* [Your assignment]
All lines below containing "collection" are to be listed.

Plain-text document sources:
===============

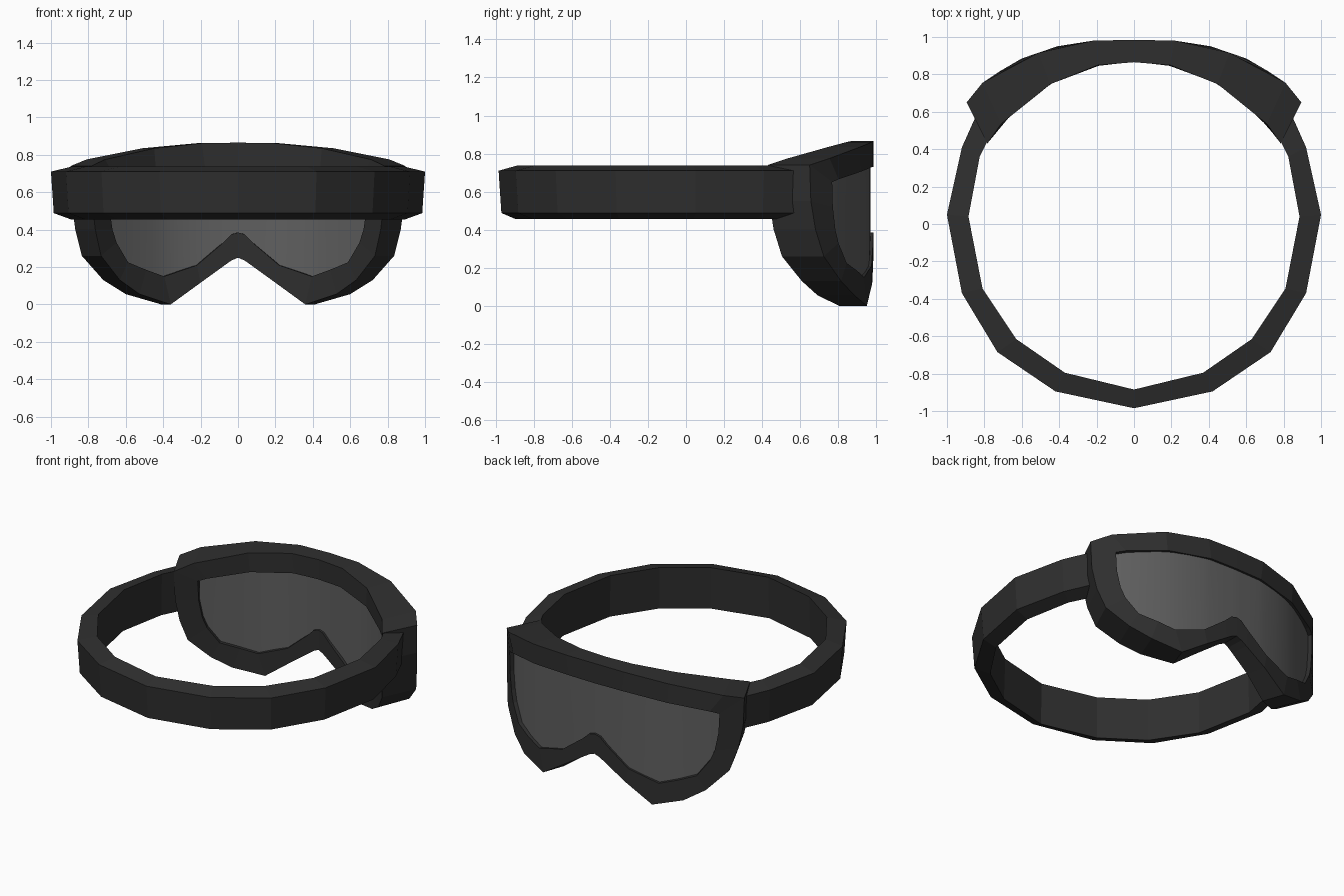
import bpy, bmesh

if "Cube" in bpy.data.objects:
    bpy.data.objects.remove(bpy.data.objects["Cube"])

def material(name, v):
    m = bpy.data.materials.new(name)
    m.diffuse_color = (v, v, v, 1)
    m.use_nodes = True
    m.node_tree.nodes["Principled BSDF"].inputs["Base Color"].default_value = m.diffuse_color
    return m

BLACK = material("black rubber", 0.028)
GREY = material("smoked grey", 0.115)

def interp(pts, x):
    # piecewise linear lookup, pts sorted by x
    if x <= pts[0][0]:
        return pts[0][1]
    for (x0, y0), (x1, y1) in zip(pts, pts[1:]):
        if x <= x1:
            return y0 + (y1 - y0) * (x - x0) / (x1 - x0)
    return pts[-1][1]

# curved outer and inner sheets of the mask, seen from the top (x, y)
OUTER_CURVE = [(0, .985), (.22, .98), (.41, .95), (.60, .885), (.72, .815), (.81, .755), (.895, .65)]
INNER_CURVE = [(0, .865), (.19, .85), (.36, .805), (.49, .72), (.63, .61), (.70, .55), (.785, .43)]
TAPER = .877

def on_mask(x, z, t):
    # t = 0 on the outer sheet, 1 on the sheet against the face
    s, a = (1 if x >= 0 else -1), abs(x)
    b = a * TAPER
    y0, y1 = interp(OUTER_CURVE, a), interp(INNER_CURVE, b)
    return (s * (a + (b - a) * t), y0 + (y1 - y0) * t, z)

def loop(half):
    return half + [(-x, z) for x, z in reversed(half[1:-1])]

def finish(name, bm, mat, smooth=False):
    bmesh.ops.recalc_face_normals(bm, faces=bm.faces)
    me = bpy.data.meshes.new(name)
    bm.to_mesh(me)
    bm.free()
    me.materials.append(mat)
    for p in me.polygons:
        p.use_smooth = smooth
    ob = bpy.data.objects.new(name, me)
    bpy.context.collection.objects.link(ob)
    return ob

def sweep(bm, rings, closed):
    # quads between neighbouring four-point sections
    vs = [[bm.verts.new(p) for p in r] for r in rings]
    for i in range(len(vs) if closed else len(vs) - 1):
        a, b = vs[i], vs[(i + 1) % len(vs)]
        for k in range(4):
            j = (k + 1) % 4
            bm.faces.new((a[k], a[j], b[j], b[k]))
    if not closed:
        bm.faces.new(vs[0])
        bm.faces.new(vs[-1])

# goggle frame: outline and opening, from top centre to the nose (x, z)
outline = [(0, .865), (.22, .862), (.51, .835), (.81, .775), (.895, .74), (.89, .55), (.87, .40),
           (.835, .26), (.72, .13), (.60, .055), (.41, 0), (.23, .115), (.08, .21), (.04, .235), (0, .25)]
opening = [(0, .73), (.20, .73), (.50, .705), (.74, .665), (.79, .65), (.785, .52), (.765, .40),
           (.74, .33), (.67, .225), (.56, .185), (.45, .15), (.25, .21), (.09, .33), (.04, .375), (0, .385)]
bm = bmesh.new()
sweep(bm, [[on_mask(*o, 0), on_mask(*o, 1), on_mask(*i, 1), on_mask(*i, 0)]
           for o, i in zip(loop(outline), loop(opening))], True)
finish("goggle_frame", bm, BLACK)

# lens: two sheets, set slightly into the opening
top = opening[:5]
bottom = sorted(opening[5:])
xs = [0, .04, .09, .2, .25, .35, .45, .5, .56, .67, .74, .765, .785]
xs = [-x for x in reversed(xs[1:])] + xs
for name, t in (("lens_outside", .12), ("lens_inside", .88)):
    bm = bmesh.new()
    cols = [[bm.verts.new(on_mask(x, interp(c, abs(x)), t)) for c in (bottom, top)] for x in xs]
    for a, b in zip(cols, cols[1:]):
        quad = (a[0], b[0], b[1], a[1])
        bm.faces.new(quad if t > .5 else quad[::-1])
    me = bpy.data.meshes.new(name)
    bm.to_mesh(me)
    bm.free()
    me.materials.append(GREY)
    for p in me.polygons:
        p.use_smooth = True
    bpy.context.collection.objects.link(bpy.data.objects.new(name, me))

# head strap: paired outer and inner points from back centre to the frame (x, y)
half = [((0, -.985), (0, -.885)), ((.42, -.895), (.37, -.795)), ((.73, -.685), (.63, -.615)),
        ((.92, -.37), (.81, -.345)), ((1, .05), (.885, .04)), ((.92, .41), (.825, .36)),
        ((.835, .60), (.765, .48))]
path = [((-o[0], o[1]), (-i[0], i[1])) for o, i in reversed(half[1:])] + half
bm = bmesh.new()
sweep(bm, [[(o[0], o[1], .71), (i[0], i[1], .738),
            (i[0] * 1.01, i[1] * 1.01, .455), (o[0] * .985, o[1] * .985, .488)] for o, i in path], False)
finish("head_strap", bm, BLACK)
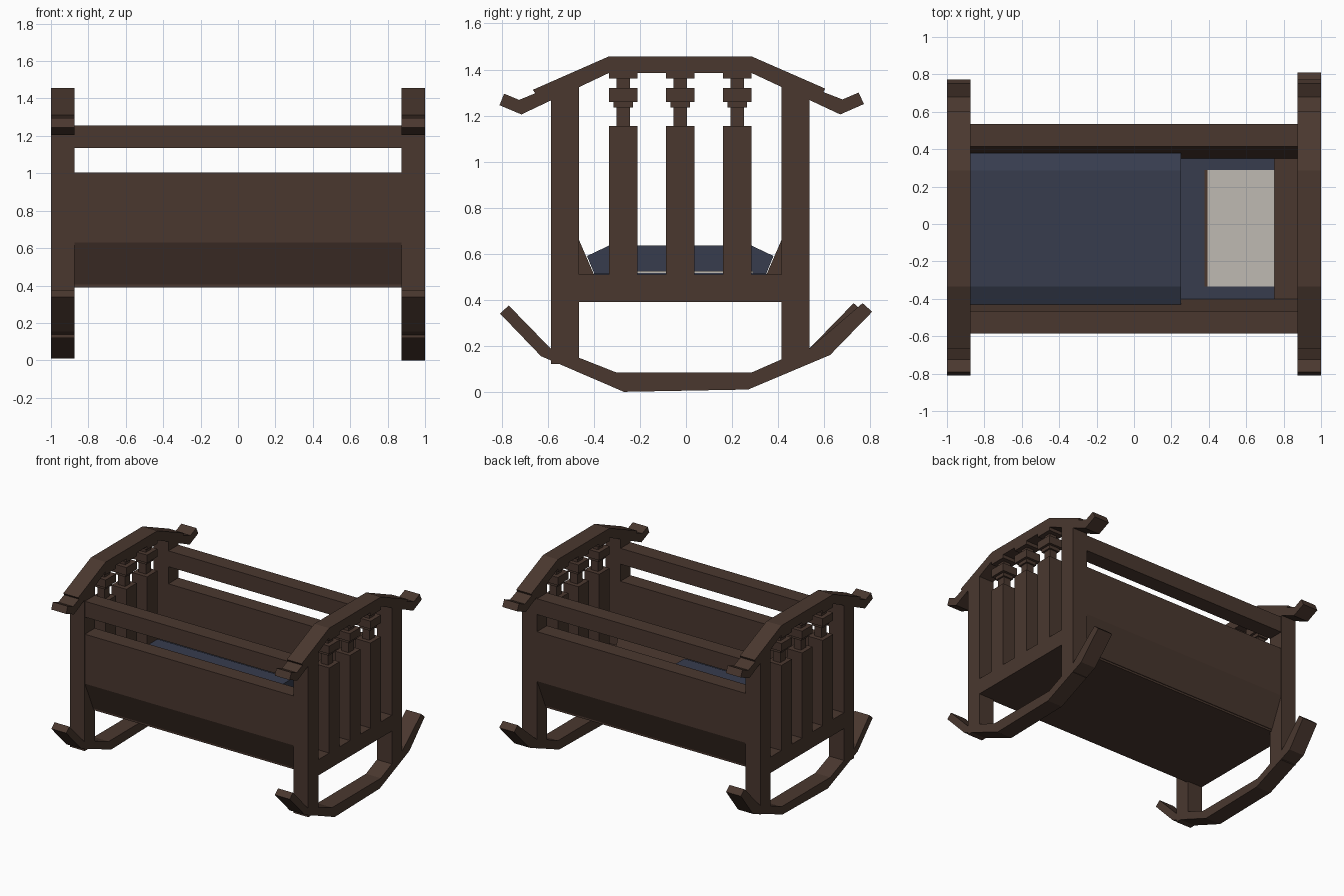
import bpy
import bmesh

if "Cube" in bpy.data.objects:
    bpy.data.objects.remove(bpy.data.objects["Cube"], do_unlink=True)

CY = -0.025      # centre line of the cradle body
INNER = 0.875    # inner face of the end frames


def material(name, color):
    m = bpy.data.materials.new(name)
    m.use_nodes = True
    m.diffuse_color = (*color, 1)
    bsdf = next(n for n in m.node_tree.nodes if n.type == 'BSDF_PRINCIPLED')
    bsdf.inputs["Base Color"].default_value = (*color, 1)
    bsdf.inputs["Roughness"].default_value = 0.8
    return m


wood = material("dark_wood", (0.068, 0.039, 0.028))
blue = material("blue_cloth", (0.038, 0.046, 0.076))
white = material("white_cloth", (0.52, 0.49, 0.45))


def extrude_x(name, profile, x0, x1, mat):
    """Solid with a (y, z) outline, running from x0 to x1."""
    bm = bmesh.new()
    face = bm.faces.new([bm.verts.new((x0, y, z)) for y, z in profile])
    res = bmesh.ops.extrude_face_region(bm, geom=[face])
    moved = [g for g in res["geom"] if isinstance(g, bmesh.types.BMVert)]
    bmesh.ops.translate(bm, verts=moved, vec=(x1 - x0, 0, 0))
    bmesh.ops.recalc_face_normals(bm, faces=bm.faces)
    mesh = bpy.data.meshes.new(name)
    bm.to_mesh(mesh)
    bm.free()
    mesh.materials.append(mat)
    obj = bpy.data.objects.new(name, mesh)
    bpy.context.collection.objects.link(obj)
    return obj


def box(name, x0, x1, y0, y1, z0, z1, mat=wood):
    return extrude_x(name, [(y0, z0), (y1, z0), (y1, z1), (y0, z1)], x0, x1, mat)


def flip(profile):
    return [(2 * CY - y, z) for y, z in profile]


# Outlines of the curved top rail and the rocker
top_rail = [(-0.79, 1.295), (-0.725, 1.268), (-0.655, 1.297), (-0.665, 1.312),
            (-0.335, 1.457), (0.285, 1.457), (0.605, 1.317), (0.597, 1.302),
            (0.68, 1.27), (0.75, 1.3), (0.773, 1.25), (0.67, 1.205),
            (0.285, 1.385), (-0.335, 1.385), (-0.715, 1.205), (-0.81, 1.245)]


def rocker(tip, base):
    return [(-0.27, base), (-0.63, 0.155), (-0.808, 0.34), (-0.77, 0.375),
            (-0.587, 0.187), (-0.465, 0.148), (-0.3, 0.083), (0.283, 0.083),
            (0.413, 0.14), (0.535, 0.187), (tip - 0.042, 0.385), (tip, 0.348),
            (0.626, 0.16), (0.27, base + 0.01)]


# Stacked square sections of one baluster: half width, bottom, top
sections = [(0.0625, 0.51, 1.155), (0.03, 1.155, 1.36), (0.043, 1.235, 1.26),
            (0.0625, 1.26, 1.32), (0.0625, 1.36, 1.386)]

# End frames
for side, s, tip, base in (("left", 1, 0.809, 0.0), ("right", -1, 0.77, 0.01)):
    a, b = s * INNER, s
    mid = (a + b) / 2
    for end, y0 in (("front", -0.587), ("back", 0.415)):
        box(f"{side}_{end}_post", a, b, y0, y0 + 0.122, 0.12, 1.33)
    box(f"{side}_cross_rail", a, b, -0.465, 0.415, 0.39, 0.51)
    extrude_x(f"{side}_top_rail", top_rail, a, b, wood)
    extrude_x(f"{side}_rocker", rocker(tip, base), a, b, wood)
    for i in (-1, 0, 1):
        yc = CY + i * 0.2475
        for j, (h, z0, z1) in enumerate(sections):
            box(f"{side}_baluster_{i + 2}_part_{j + 1}", mid - h, mid + h,
                yc - h, yc + h, z0, z1)

# Side panels with a sloped lower part, and the hand rails above them
panel = [(-0.585, 1.005), (-0.465, 1.005), (-0.465, 0.66), (-0.4, 0.51),
         (-0.4, 0.405), (-0.485, 0.405), (-0.585, 0.63)]
extrude_x("front_panel", panel, -INNER, INNER, wood)
extrude_x("back_panel", flip(panel), -INNER, INNER, wood)
box("front_hand_rail", -INNER, INNER, -0.585, -0.465, 1.135, 1.255)
box("back_hand_rail", -INNER, INNER, 0.415, 0.535, 1.135, 1.255)

# Floor
floor = [(-0.48, 0.39), (0.43, 0.39), (0.43, 0.405), (0.35, 0.41),
         (0.35, 0.508), (-0.4, 0.508), (-0.4, 0.41), (-0.48, 0.405)]
extrude_x("floor", floor, -INNER, INNER, wood)

# Bedding
box("sheet", 0.2, 0.75, -0.4, 0.35, 0.5, 0.517, blue)
blanket = [(-0.43, 0.59), (-0.335, 0.635), (0.285, 0.635), (0.38, 0.59),
           (0.345, 0.505), (-0.395, 0.505)]
extrude_x("blanket", blanket, -INNER, 0.25, blue)
box("pillow", 0.392, 0.75, -0.335, 0.29, 0.515, 0.524, white)
box("pillow_edge", 0.376, 0.392, -0.335, 0.29, 0.515, 0.522, wood)
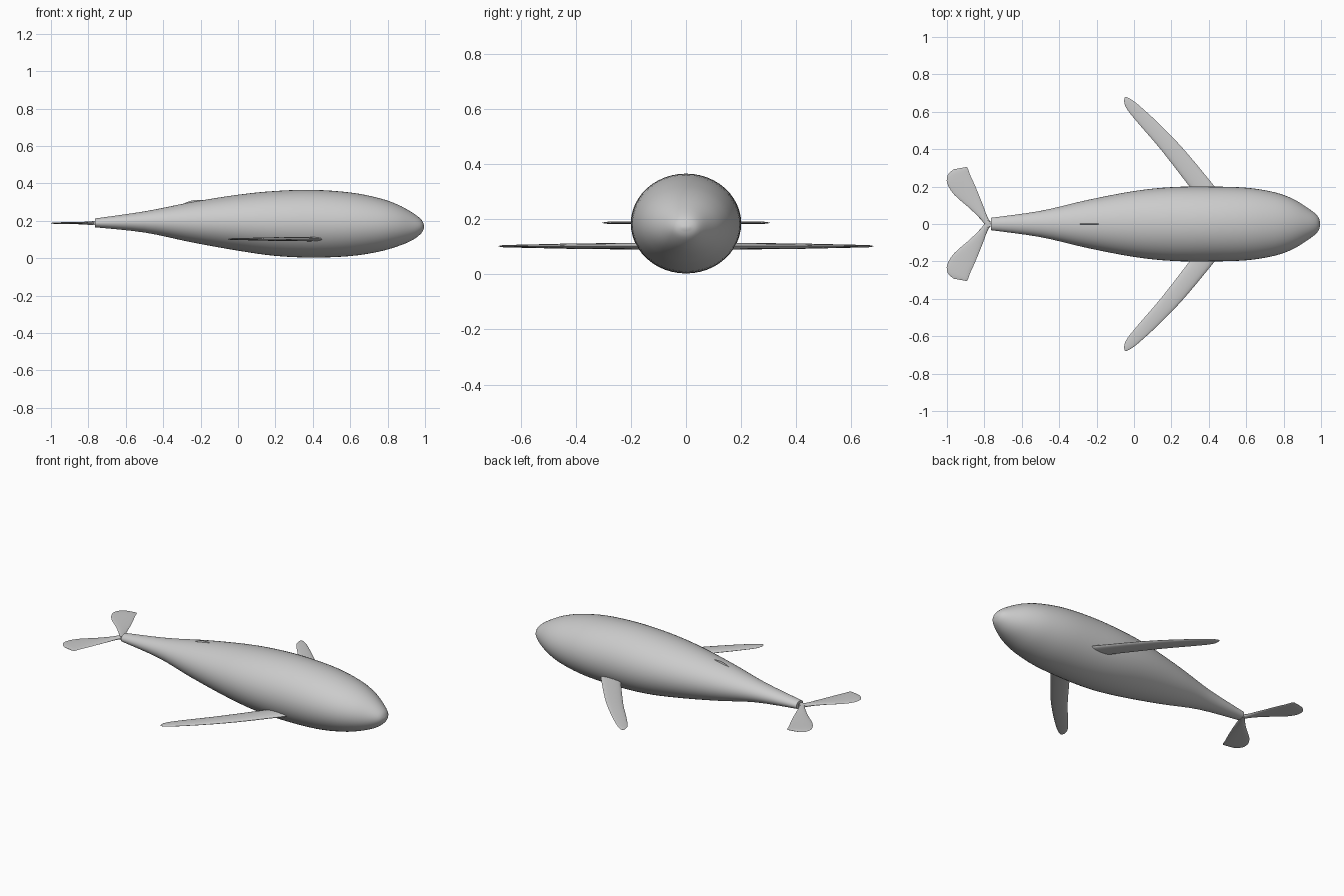
import bpy, bmesh, math
from mathutils import Vector

cube = bpy.data.objects.get("Cube")
if cube:
    bpy.data.objects.remove(cube, do_unlink=True)

grey = bpy.data.materials.new("pale_grey")
grey.use_nodes = True
GREY = (0.6, 0.6, 0.6, 1)
grey.diffuse_color = GREY
grey.node_tree.nodes["Principled BSDF"].inputs["Base Color"].default_value = GREY


def loft(name, rings):
    """Skin equal-length rings of points and cap both ends."""
    bm = bmesh.new()
    loops = [[bm.verts.new(p) for p in ring] for ring in rings]
    n = len(loops[0])
    for a, b in zip(loops, loops[1:]):
        for i in range(n):
            j = (i + 1) % n
            bm.faces.new((a[i], a[j], b[j], b[i]))
    bm.faces.new(loops[0])
    bm.faces.new(loops[-1])
    bmesh.ops.recalc_face_normals(bm, faces=bm.faces)
    mesh = bpy.data.meshes.new(name)
    bm.to_mesh(mesh)
    bm.free()
    mesh.materials.append(grey)
    obj = bpy.data.objects.new(name, mesh)
    bpy.context.collection.objects.link(obj)
    bpy.ops.object.select_all(action='DESELECT')
    obj.select_set(True)
    bpy.context.view_layer.objects.active = obj
    bpy.ops.object.shade_smooth_by_angle(angle=math.radians(50))
    return obj


def ellipse(centre, u, v, sides):
    angles = [2 * math.pi * i / sides for i in range(sides)]
    return [centre + u * math.cos(a) + v * math.sin(a) for a in angles]


def refine(rows, steps):
    """Smoothly interpolate rows of numbers (Catmull-Rom)."""
    out = []
    for i in range(len(rows) - 1):
        p = [rows[max(i - 1, 0)], rows[i], rows[i + 1], rows[min(i + 2, len(rows) - 1)]]
        for s in range(steps):
            t = s / steps
            out.append([b + 0.5 * t * (c - a + t * (2*a - 5*b + 4*c - d + t * (3*(b - c) + d - a)))
                        for a, b, c, d in zip(*p)])
    return out + [rows[-1]]


def fin(name, stations, side, z, axis=Vector((0, 0, 1))):
    """Blade of lens sections: lead x, lead y, trail x, trail y, half thickness."""
    rings = []
    for lx, ly, tx, ty, half in refine(stations, 3):
        lead, trail = Vector((lx, ly * side, z)), Vector((tx, ty * side, z))
        rings.append(ellipse((lead + trail) / 2, (lead - trail) / 2, axis * half, 16))
    return loft(name, rings)


# Body: x, top z, bottom z, half width
profile = [
    (-0.765, 0.212, 0.165, 0.033), (-0.5, 0.25, 0.137, 0.07),
    (-0.25, 0.299, 0.085, 0.128), (0, 0.339, 0.04, 0.176),
    (0.2, 0.359, 0.012, 0.197), (0.4, 0.365, 0.003, 0.2),
    (0.6, 0.351, 0.011, 0.194), (0.75, 0.322, 0.034, 0.17),
    (0.85, 0.288, 0.062, 0.134), (0.93, 0.245, 0.095, 0.085),
    (0.98, 0.206, 0.133, 0.045), (0.995, 0.175, 0.165, 0.01)]
loft("body", [ellipse(Vector((x, 0, (t + b) / 2)), Vector((0, w, 0)),
                      Vector((0, 0, (t - b) / 2)), 48)
              for x, t, b, w in refine(profile, 4)])

# Long swept flippers and fan-shaped tail flukes, mirrored
flipper = [
    (0.46, 0.165, 0.335, 0.15, 0.012), (0.27, 0.395, 0.15, 0.39, 0.01),
    (0.13, 0.54, 0.03, 0.53, 0.007), (0.02, 0.64, -0.035, 0.61, 0.005),
    (-0.025, 0.672, -0.052, 0.65, 0.004), (-0.045, 0.68, -0.051, 0.674, 0.001)]
fluke = [
    (-0.75, -0.008, -0.79, -0.02, 0.011), (-0.78, 0.03, -0.815, 0.02, 0.009),
    (-0.815, 0.12, -0.88, 0.085, 0.006), (-0.85, 0.205, -0.96, 0.155, 0.005),
    (-0.875, 0.26, -0.998, 0.215, 0.005), (-0.888, 0.295, -0.996, 0.262, 0.004),
    (-0.895, 0.305, -0.965, 0.292, 0.001)]
for side, label in ((1, "left"), (-1, "right")):
    fin(label + "_flipper", flipper, side, 0.102)
    fin(label + "_tail_fluke", fluke, side, 0.187)

# Low thin dorsal ridge
ridge = [(-0.17, 0.29, 0.308), (-0.2, 0.28, 0.312), (-0.24, 0.27, 0.311),
         (-0.265, 0.26, 0.304), (-0.3, 0.25, 0.288)]
loft("dorsal_fin", [ellipse(Vector((x, 0, (b + t) / 2)), Vector((0, 0.004, 0)),
                            Vector((0, 0, (t - b) / 2)), 10) for x, b, t in ridge])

===============

* [Exercise answer]
    bpy.context.collection.objects.link(ob)
    bpy.context.collection.objects.link(bpy.data.objects.new(name, me))
    bpy.context.collection.objects.link(obj)
    bpy.context.collection.objects.link(obj)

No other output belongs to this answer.